### [Requirement]
How many lines in the entries below contain the string "materials"? Reply with the number only.

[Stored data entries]
# # # #

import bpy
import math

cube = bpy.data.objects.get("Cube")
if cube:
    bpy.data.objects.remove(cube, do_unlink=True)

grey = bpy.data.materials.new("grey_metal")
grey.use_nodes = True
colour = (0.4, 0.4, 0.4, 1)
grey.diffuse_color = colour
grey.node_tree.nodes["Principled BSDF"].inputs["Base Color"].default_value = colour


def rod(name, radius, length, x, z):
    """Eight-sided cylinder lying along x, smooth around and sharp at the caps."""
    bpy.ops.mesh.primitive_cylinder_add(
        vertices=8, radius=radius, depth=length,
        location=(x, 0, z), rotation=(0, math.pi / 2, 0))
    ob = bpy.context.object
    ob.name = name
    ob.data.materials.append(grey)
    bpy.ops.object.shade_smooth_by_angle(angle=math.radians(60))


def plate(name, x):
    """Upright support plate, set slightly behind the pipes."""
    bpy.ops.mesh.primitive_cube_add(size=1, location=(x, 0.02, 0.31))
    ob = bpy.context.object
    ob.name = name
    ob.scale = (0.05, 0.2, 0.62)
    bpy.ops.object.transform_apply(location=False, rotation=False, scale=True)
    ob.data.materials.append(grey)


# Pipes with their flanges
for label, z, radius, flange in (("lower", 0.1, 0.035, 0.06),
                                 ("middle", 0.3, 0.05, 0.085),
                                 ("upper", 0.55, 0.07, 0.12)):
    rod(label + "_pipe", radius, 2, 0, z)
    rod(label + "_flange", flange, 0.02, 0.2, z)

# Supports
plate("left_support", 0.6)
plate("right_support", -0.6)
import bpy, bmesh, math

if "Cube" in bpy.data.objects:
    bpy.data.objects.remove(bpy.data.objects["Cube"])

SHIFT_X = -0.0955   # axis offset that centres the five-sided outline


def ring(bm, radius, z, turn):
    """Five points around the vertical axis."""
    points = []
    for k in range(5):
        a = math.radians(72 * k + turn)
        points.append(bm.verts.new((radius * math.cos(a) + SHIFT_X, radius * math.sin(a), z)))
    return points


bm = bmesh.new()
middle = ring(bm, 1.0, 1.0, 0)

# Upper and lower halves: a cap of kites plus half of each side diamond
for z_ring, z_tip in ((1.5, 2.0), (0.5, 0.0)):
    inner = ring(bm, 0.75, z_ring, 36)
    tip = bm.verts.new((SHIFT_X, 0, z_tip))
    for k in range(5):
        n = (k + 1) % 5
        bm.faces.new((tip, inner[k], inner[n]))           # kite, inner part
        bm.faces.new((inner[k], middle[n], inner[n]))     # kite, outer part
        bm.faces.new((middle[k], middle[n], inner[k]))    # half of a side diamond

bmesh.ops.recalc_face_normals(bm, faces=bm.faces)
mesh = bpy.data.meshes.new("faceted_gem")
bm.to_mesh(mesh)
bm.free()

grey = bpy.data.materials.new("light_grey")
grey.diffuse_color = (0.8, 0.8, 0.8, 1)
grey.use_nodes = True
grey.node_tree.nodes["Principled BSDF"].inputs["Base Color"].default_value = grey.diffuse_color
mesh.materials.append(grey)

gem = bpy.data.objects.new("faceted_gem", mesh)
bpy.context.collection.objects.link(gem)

# # # #

### [Your response]
5